Murlough Bay was declared Ireland's first nature reserve
almost 40 years ago and to many it remains the finest place in Ireland to see
some wonderful species of wildlife.
Bay - a wildlife extravaganza in store|
on the County Down coastline and in the shadow of the spectacular Mourne Mountains,
Murlough's ancient sand dune system is 5,000 years old.
This fragile dune
system is made up of sand, heath and woodland surrounded by estuary and sea.
former World War Two Army base, the site has a varied history, dating back to
Neolithic times and containing evidence of human habitation during the Bronze

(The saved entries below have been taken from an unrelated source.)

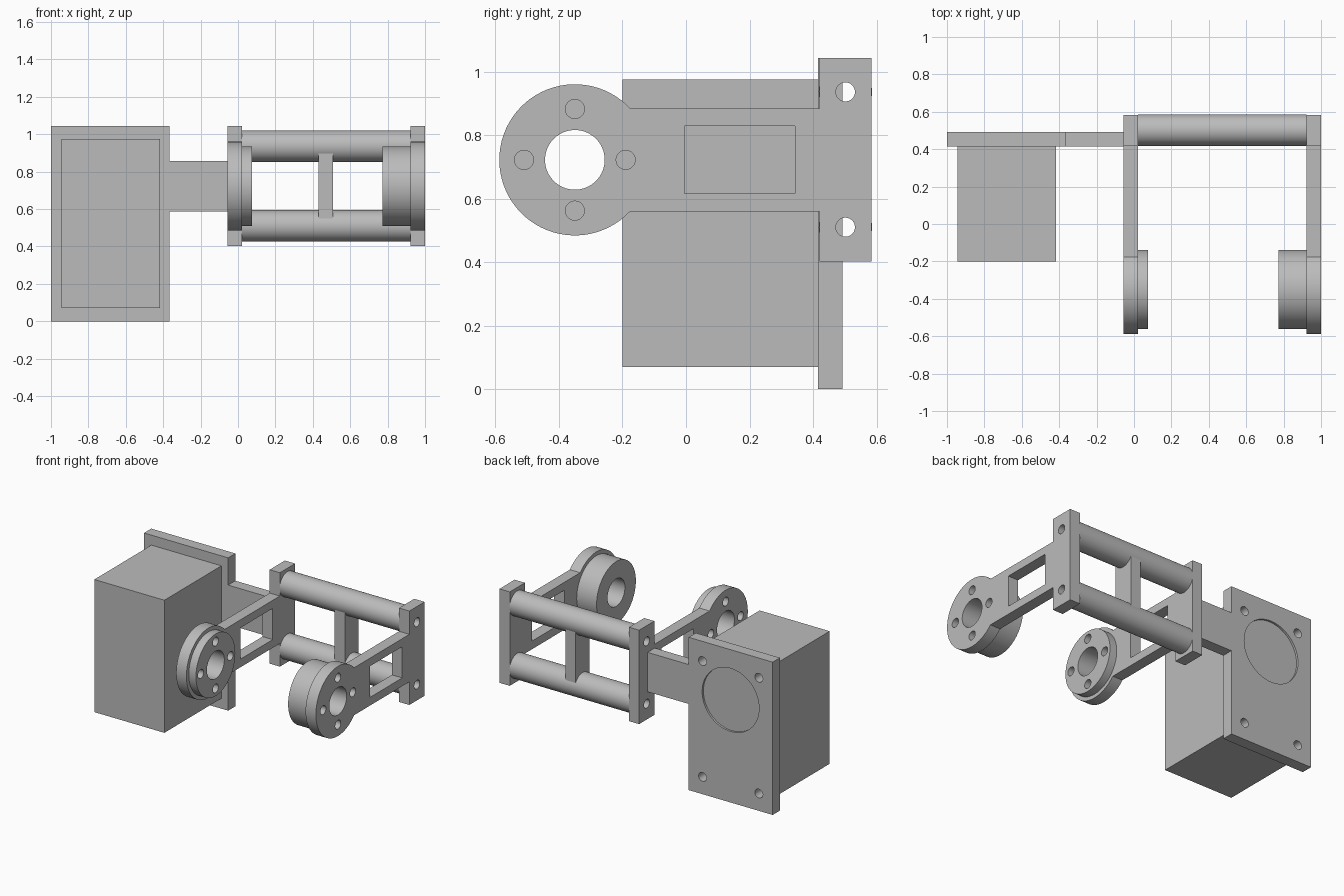
import bpy, bmesh
from math import sin, cos, asin, pi, radians
from mathutils import Matrix, Vector

if "Cube" in bpy.data.objects:
    bpy.data.objects.remove(bpy.data.objects["Cube"], do_unlink=True)

grey = bpy.data.materials.new("machined grey")
grey.use_nodes = True
grey.diffuse_color = (0.5, 0.5, 0.5, 1)
grey.node_tree.nodes["Principled BSDF"].inputs["Base Color"].default_value = (0.5, 0.5, 0.5, 1)


def finish(name, bm):
    bmesh.ops.recalc_face_normals(bm, faces=bm.faces)
    mesh = bpy.data.meshes.new(name)
    bm.to_mesh(mesh)
    bm.free()
    mesh.materials.append(grey)
    ob = bpy.data.objects.new(name, mesh)
    bpy.context.collection.objects.link(ob)
    return ob


def box(name, x, y, z):
    bm = bmesh.new()
    size = (x[1] - x[0], y[1] - y[0], z[1] - z[0])
    mid = (sum(x) / 2, sum(y) / 2, sum(z) / 2)
    bmesh.ops.create_cube(bm, size=1, matrix=Matrix.Translation(mid) @ Matrix.Diagonal((*size, 1)))
    return finish(name, bm)


def cylinders(name, axis, span, discs):
    """Cylinders along x or y; each disc is (a, z, radius), a being the other ground axis."""
    bm = bmesh.new()
    mid = sum(span) / 2
    turn = Matrix.Rotation(pi / 2, 4, "Y" if axis == "x" else "X")
    for a, z, r in discs:
        at = (mid, a, z) if axis == "x" else (a, mid, z)
        bmesh.ops.create_cone(bm, cap_ends=True, segments=64, radius1=r, radius2=r,
                              depth=span[1] - span[0], matrix=Matrix.Translation(at) @ turn)
    return finish(name, bm)


def prism(name, outline, x):
    """Extrude a y-z outline along x."""
    bm = bmesh.new()
    face = bm.faces.new([bm.verts.new((x[0], y, z)) for y, z in outline])
    ext = bmesh.ops.extrude_face_region(bm, geom=[face])["geom"]
    bmesh.ops.translate(bm, vec=Vector((x[1] - x[0], 0, 0)),
                        verts=[v for v in ext if isinstance(v, bmesh.types.BMVert)])
    return finish(name, bm)


def cut(target, *cutters):
    for cutter in cutters:
        mod = target.modifiers.new("cut", "BOOLEAN")
        mod.operation, mod.solver, mod.object = "DIFFERENCE", "EXACT", cutter
        bpy.context.view_layer.objects.active = target
        bpy.ops.object.modifier_apply(modifier=mod.name)
        bpy.data.objects.remove(cutter, do_unlink=True)


# Shared positions
HUB_Y, HUB_Z, DISC_R, HALF = -0.35, 0.722, 0.238, 0.162
ROD_Y, ROD_Z, ROD_R, HOLE_R = 0.502, (0.51, 0.936), 0.084, 0.03
ARMS = {"right": (-0.055, 0.022), "left": (0.922, 1.0)}
rod_holes = [(ROD_Y, z, HOLE_R) for z in ROD_Z]
bore = [(HUB_Y, HUB_Z, 0.094)]
bolt_holes = [(HUB_Y + 0.16 * cos(k * pi / 2), HUB_Z + 0.16 * sin(k * pi / 2), HOLE_R) for k in range(4)]

# Arm outline: round end, straight bar, upright end block
start = asin(HALF / DISC_R)
steps = 56
outline = [(HUB_Y + DISC_R * cos(t), HUB_Z + DISC_R * sin(t))
           for t in (start + (2 * pi - 2 * start) * i / steps for i in range(steps + 1))]
outline += [(0.42, HUB_Z - HALF), (0.42, 0.402), (0.584, 0.402),
            (0.584, 1.043), (0.42, 1.043), (0.42, HUB_Z + HALF)]

# Arms with window, bore, bolt holes and rod holes
for side, (x0, x1) in ARMS.items():
    arm = prism(side + "_arm", outline, (x0, x1))
    through = (x0 - 0.05, x1 + 0.05)
    cut(arm, cylinders("holes", "x", through, bore + bolt_holes + rod_holes),
        box("window", through, (-0.005, 0.343), (0.616, 0.829)))

# Hubs: thin drilled one on the right arm, deep one on the left arm
right_hub = cylinders("right_hub", "x", (0.022, 0.076), [(HUB_Y, HUB_Z, 0.212)])
cut(right_hub, cylinders("holes", "x", (-0.03, 0.13), bore + bolt_holes))
left_hub = cylinders("left_hub", "x", (0.772, 0.922), [(HUB_Y, HUB_Z, 0.212)])
cut(left_hub, cylinders("holes", "x", (0.7, 1.0), bore))

# Hollow cross rods
for label, z in zip(("lower", "upper"), ROD_Z):
    rod = cylinders(label + "_rod", "x", (0.022, 0.922), [(ROD_Y, z, ROD_R)])
    cut(rod, cylinders("holes", "x", (-0.03, 1.0), [(ROD_Y, z, HOLE_R)]))

# Upright strut, its ends shaped to the rods
strut = box("rod_strut", (0.43, 0.508), (0.428, 0.576), ROD_Z)
cut(strut, cylinders("saddles", "x", (0.3, 0.6), [(ROD_Y, z, ROD_R) for z in ROD_Z]))

# Mounting plate with shallow round pocket and corner holes
plate = box("mounting_plate", (-1.0, -0.365), (0.415, 0.493), (0, 1.043))
corners = [(x, z, HOLE_R) for x in (-0.895, -0.47) for z in (0.118, 0.908)]
cut(plate, cylinders("holes", "y", (0.35, 0.55), corners),
    cylinders("pocket", "y", (0.479, 0.55), [(-0.682, 0.70, 0.215)]))
box("plate_tab", (-0.365, -0.055), (0.415, 0.493), (0.588, 0.857))

# Motor housing
box("motor_housing", (-0.945, -0.416), (-0.2, 0.415), (0.07, 0.975))

# Smooth the round walls, keep the edges crisp
bpy.ops.object.select_all(action="DESELECT")
for ob in bpy.context.collection.objects:
    if ob.type == "MESH" and grey.name in ob.data.materials:
        ob.select_set(True)
        bpy.context.view_layer.objects.active = ob
bpy.ops.object.shade_smooth_by_angle(angle=radians(30))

Some of the highest sand dunes found anywhere in Europe provide shelter
for birds in autumn and winter, but during the summer it's probably the top spot
in Northern Ireland for flowering plants and around 20 species of butterflies.
Marsh Fritillary, one of the UK's most threatened butterfly species, is often
found here and seems to be doing much better here than over in mainland Britain.
butterfly was once pretty common but it is now only found in a handful of areas.
Northern Ireland a great conservation effort has ensured there's always a safe
place for them to breed.
Their caterpillars are dependent on a particular
plant called devil's-bit scabious, which is found at Murlough in abundance, and
the hollows and dips in the dune landscape help protect the caterpillars from
the strong coastal winds.
Also found here are Bee Orchids, so named due
to the resemblance in the shape of their petals and which grow in the calcium-rich
sand, along with other species including the Pyramidal Orchid, Carline Thistle
and various rare lichen communities.
All these plants and animal have led
to Murlough being named an Area of Special Scientific Interest, which helps protect
the various species found in this ideal habitat.
at the ready
a bit further inland offers yet more bird-watching opportunities, and one of the
main summer migrants to the area is the White Throat.
White Throats are
named on account of the white bibs under their chins and are found here in large
numbers thanks to the ideal coastal scrubland habitat.
There's also a fair
population of about 20 to 30 Herons, as well as Willow Warblers in the heathland
and also Fieldfare and Redwing Thrushes.
The grassy landscape may also
provide a glimpse of two rare breeds of animal introduced by the National Trust
to help maintain the reserve's natural diversity.
Dexter Cattle are a traditional
Irish breed and can be identified by their long, chestnut-coloured coats, although
they're mainly seen on the reserve during the winter.
the dunes to the sea, Murlough is also a fantastic spot for Seal watching with
between 50 and 130 common and Grey Seals regularly returning to the area for moult,
rest and feed.
Summer's a great time for Seal-watching as their numbers
peak during July to September.
The rising sand dunes are one of the best
areas to get a great view of the Seals.
The dunes also offer a panoramic
view over the coastline and the Dundrum Inner Bay estuary, which also attracts
wildfowl and waders.
Orchid image copyright and courtesy of Natural England and Peter Wakely.